Beacon in animal welfare
In the ongoing fight against animal cruelty, neglect, overpopulation, and homelessness, Petlandia is a beacon of justice and compassion. Here, we have a long history of passing laws and supporting programs that save lives.
Milestone for Oregon Humane Society
As the region’s oldest animal welfare organization, OHS has been fighting animal cruelty since before Portland had paved streets. This year, as the organization marks its 150th birthday, its Portland shelter achieves some of the highest pet adoption numbers in the western US and supports Oregon’s only dedicated team of animal cruelty investigators.
In 1884 and 1885, when mistreated horses used in farming and transportation were a common concern, OHS helped pass the first statewide humane laws. Legislators signed a law imposing a $100 fine and/or 60 days in jail for “Whoever overdrives, overloads, deprives of necessary sustenance, or cruelly beats” an animal.

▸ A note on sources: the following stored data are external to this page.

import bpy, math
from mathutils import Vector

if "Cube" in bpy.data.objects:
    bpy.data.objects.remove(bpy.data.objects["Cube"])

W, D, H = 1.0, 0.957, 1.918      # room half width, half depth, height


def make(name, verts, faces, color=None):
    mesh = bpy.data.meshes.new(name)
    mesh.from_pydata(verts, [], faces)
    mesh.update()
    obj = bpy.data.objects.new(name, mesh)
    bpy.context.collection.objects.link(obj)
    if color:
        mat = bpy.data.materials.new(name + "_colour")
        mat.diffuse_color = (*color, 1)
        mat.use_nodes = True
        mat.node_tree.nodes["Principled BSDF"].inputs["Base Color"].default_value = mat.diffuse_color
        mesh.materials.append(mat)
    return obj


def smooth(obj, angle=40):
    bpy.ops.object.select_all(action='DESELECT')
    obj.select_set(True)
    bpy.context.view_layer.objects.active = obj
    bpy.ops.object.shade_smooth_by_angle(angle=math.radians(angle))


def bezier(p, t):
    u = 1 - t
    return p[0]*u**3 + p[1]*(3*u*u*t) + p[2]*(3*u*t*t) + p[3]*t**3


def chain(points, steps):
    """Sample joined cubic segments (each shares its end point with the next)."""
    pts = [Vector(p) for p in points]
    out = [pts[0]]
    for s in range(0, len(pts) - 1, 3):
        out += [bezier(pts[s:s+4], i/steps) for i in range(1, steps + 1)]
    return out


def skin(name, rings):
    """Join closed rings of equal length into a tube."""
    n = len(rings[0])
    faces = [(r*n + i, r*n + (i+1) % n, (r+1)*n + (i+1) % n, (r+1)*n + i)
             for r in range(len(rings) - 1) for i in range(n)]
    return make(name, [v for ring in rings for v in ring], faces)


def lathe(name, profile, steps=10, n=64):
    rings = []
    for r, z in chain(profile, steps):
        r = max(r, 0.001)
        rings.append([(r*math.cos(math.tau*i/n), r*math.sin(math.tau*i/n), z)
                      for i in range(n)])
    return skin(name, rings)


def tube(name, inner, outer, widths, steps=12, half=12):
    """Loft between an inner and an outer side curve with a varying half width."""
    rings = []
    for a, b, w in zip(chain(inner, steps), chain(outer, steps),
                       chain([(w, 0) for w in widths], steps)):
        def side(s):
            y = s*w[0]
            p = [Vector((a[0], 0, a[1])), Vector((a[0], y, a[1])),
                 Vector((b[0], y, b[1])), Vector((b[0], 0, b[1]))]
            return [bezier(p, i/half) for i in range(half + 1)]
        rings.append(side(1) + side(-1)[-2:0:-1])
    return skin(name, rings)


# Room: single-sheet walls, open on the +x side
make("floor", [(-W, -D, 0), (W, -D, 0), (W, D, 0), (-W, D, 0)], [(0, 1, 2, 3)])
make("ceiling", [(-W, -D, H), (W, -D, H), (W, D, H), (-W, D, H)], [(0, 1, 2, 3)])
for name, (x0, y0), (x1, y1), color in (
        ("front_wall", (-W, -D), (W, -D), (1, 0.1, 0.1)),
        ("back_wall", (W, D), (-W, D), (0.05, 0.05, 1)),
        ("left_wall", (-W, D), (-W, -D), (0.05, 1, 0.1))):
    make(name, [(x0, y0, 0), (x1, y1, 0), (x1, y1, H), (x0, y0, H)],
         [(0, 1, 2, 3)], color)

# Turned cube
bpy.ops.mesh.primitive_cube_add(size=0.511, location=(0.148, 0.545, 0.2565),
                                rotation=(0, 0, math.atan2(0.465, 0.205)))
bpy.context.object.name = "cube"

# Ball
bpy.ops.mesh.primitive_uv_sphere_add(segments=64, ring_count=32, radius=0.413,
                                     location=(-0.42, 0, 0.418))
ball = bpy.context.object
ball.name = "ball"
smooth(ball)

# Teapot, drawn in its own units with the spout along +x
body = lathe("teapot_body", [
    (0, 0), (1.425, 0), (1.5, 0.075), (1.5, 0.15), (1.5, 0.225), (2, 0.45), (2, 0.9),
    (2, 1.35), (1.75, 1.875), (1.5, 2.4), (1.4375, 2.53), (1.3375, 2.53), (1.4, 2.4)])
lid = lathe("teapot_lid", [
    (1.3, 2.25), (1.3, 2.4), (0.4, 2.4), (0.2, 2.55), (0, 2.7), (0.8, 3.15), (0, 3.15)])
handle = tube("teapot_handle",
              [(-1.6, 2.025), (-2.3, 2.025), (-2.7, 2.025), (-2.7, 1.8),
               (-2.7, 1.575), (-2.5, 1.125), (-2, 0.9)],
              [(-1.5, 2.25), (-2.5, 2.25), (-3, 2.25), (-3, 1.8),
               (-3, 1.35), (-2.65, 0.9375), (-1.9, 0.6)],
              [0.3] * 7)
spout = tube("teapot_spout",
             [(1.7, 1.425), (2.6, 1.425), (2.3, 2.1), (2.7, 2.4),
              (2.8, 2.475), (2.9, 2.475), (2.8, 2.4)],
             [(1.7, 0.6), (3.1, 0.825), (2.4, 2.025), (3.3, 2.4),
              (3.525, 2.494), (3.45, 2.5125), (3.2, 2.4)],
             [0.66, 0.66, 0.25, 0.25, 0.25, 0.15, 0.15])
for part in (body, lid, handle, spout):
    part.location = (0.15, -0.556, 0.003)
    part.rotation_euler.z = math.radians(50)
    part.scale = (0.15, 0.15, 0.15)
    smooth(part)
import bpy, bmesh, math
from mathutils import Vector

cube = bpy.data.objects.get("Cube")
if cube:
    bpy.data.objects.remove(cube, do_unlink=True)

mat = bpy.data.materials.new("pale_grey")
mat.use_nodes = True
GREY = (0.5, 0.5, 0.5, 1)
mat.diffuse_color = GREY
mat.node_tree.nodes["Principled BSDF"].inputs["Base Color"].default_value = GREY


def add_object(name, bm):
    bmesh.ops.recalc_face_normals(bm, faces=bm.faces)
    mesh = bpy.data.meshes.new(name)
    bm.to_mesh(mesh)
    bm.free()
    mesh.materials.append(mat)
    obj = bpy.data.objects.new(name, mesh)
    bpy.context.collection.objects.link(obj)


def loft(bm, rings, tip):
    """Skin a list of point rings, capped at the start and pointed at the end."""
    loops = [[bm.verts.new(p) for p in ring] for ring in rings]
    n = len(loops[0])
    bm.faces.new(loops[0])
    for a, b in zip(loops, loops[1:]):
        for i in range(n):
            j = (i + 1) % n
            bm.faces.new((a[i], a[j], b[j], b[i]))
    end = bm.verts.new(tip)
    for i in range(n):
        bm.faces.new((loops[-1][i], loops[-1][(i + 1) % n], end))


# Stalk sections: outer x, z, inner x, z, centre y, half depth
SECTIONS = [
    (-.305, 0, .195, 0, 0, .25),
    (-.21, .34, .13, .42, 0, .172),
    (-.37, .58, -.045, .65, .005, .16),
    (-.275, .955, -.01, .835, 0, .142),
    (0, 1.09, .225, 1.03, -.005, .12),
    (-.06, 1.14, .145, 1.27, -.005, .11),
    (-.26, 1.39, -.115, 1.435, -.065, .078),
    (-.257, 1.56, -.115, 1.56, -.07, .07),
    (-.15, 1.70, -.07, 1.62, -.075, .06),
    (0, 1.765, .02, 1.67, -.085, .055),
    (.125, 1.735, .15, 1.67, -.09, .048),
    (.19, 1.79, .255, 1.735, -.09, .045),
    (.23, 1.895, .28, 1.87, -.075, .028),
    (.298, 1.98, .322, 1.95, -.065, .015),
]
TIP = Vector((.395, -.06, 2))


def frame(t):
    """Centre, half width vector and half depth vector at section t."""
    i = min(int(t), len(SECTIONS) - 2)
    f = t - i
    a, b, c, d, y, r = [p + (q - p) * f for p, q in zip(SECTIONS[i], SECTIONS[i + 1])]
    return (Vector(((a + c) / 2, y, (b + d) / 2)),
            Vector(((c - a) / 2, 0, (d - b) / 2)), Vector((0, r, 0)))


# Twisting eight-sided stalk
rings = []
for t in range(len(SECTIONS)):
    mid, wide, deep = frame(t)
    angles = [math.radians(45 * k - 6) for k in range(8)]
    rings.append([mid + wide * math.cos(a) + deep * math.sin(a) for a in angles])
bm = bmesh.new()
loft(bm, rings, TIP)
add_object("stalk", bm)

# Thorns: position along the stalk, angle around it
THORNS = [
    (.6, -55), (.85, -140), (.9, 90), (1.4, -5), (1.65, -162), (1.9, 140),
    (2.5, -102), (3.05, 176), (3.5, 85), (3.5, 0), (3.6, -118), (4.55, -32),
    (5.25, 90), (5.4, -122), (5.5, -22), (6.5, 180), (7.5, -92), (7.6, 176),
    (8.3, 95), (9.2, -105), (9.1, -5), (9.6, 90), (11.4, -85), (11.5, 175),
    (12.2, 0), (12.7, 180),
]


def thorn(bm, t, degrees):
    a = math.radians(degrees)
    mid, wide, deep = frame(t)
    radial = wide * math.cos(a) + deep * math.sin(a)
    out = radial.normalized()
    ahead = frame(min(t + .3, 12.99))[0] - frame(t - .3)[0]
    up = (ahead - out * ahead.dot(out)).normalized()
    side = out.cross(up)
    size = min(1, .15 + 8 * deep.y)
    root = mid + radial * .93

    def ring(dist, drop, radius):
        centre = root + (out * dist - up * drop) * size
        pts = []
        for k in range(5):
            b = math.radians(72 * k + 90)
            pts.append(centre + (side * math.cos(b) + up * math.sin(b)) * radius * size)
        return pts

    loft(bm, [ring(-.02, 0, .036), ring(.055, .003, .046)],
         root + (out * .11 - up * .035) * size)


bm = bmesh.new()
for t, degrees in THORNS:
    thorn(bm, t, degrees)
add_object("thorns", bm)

Today, OHS Staff Attorney and Investigative Lead Emily Lewis says the region’s animal-friendly laws make Oregon a leader. Senate Bill 6 is a celebrated example, and one of Lewis’ favorites in her seven years at OHS. In that groundbreaking 2013 bill, lawmakers increased penalties for certain crimes against animals. It’s significant, she says, in that it “captures Oregonians’ reverence and respect for animals, acknowledging that they’re sentient, and experience pain, stress, and fear. They’re not just regular evidence in a case.”
Oregon is progressive for adding to the list of violations that are felonies, Lewis continues. “If someone has a prior conviction for certain domestic violence crimes, it can make an animal abuse crime a felony versus a misdemeanor. Also, if committed in front of a minor, that’s acknowledged.”
Lewis says she can’t imagine working in any other part of the country, but even in humane-minded Oregon, there’s always more to do. One example is the Oregon pre-conviction forfeiture law, which lets judges and humane agencies put animals in new homes while their alleged abusers await trial. In the past, shelters sometimes held animals in limbo for months or years while the legal wheels slowly turned. “Almost every year we work to make it stronger and more applicable to the cases and issues we’re seeing,” Lewis says.
At the shelter and on her unique team of law enforcement officers, Lewis says, “We’re always looking to help more.”
Fences for Fido Unleashes a Humane Trend
When a dozen Portland friends teamed up in May 2009 to build a free fenced yard for a dog named Chopper, they unleashed more than a dog. The friendly yellow Lab mix had watched the world go by from the end of a chain because his family couldn’t afford to fence their corner lot.
When news outlets picked up Chopper’s story, urgent pleas to help other dogs flooded in, citing dogs who had languished alone on chains, exposed to the elements, sometimes for many years.
Volunteers — this writer included — recall that the work took on a life of its own. As they formed the Portland-based nonprofit, Fences For Fido, and scrambled to meet the unrelenting need, the momentum seemed to pick them up and run with them.
Less than a decade later, that group of friends has ballooned to several hundred volunteers who’ve unleashed more than 1800 dogs in Oregon and SW Washington. They’ve also helped change Oregon tether laws and inspired others across the country to follow suit.
Oregon House Bill 2783 took effect January 1, 2014, restricting the number of hours a dog could be tethered to a stationary object and clarifies legal requirements for appropriate animal housing, bedding, and care.
In the years since, states and communities across the US have seen a proliferation of 90-plus laws either limiting or fully banning the practice of keeping dogs on chains. Fences For Fido volunteers supported many of those changes, guiding activists, providing sample bill language, and sharing tips through the group’s outreach effort, dubbed “Unchained Planet.”
Multnomah County Folds Up the Circus Tent
Responding to pleas from animal advocates and a flood of testimony and letters from residents, Multnomah County Commissioners voted unanimously July 12 to ban circuses and traveling shows that use exotic animals.
Local resident Andrea Kozil launched the effort in March, approaching Commissioner Sharon Meieran with proposed language for an ordinance. “Wild or exotic animals used in traveling animal displays suffer severe and extended confinement,” Kozil says, and the acts perpetuate the demand for the sale and breeding of the animals. After visiting an exotic animal show to see the practices for herself, Meieran told Kozil she’d champion the ban.
Portland resident Kelly Peterson, who works for the Humane Society of the United States, says her organization counts a total of 137 US communities and four states with similar bans. “I’m so pleased that Multnomah County has been added to such a distinguished list, especially since Oregon continues to be ranked as the second most animal-friendly state in the nation.”
- Michelle Blake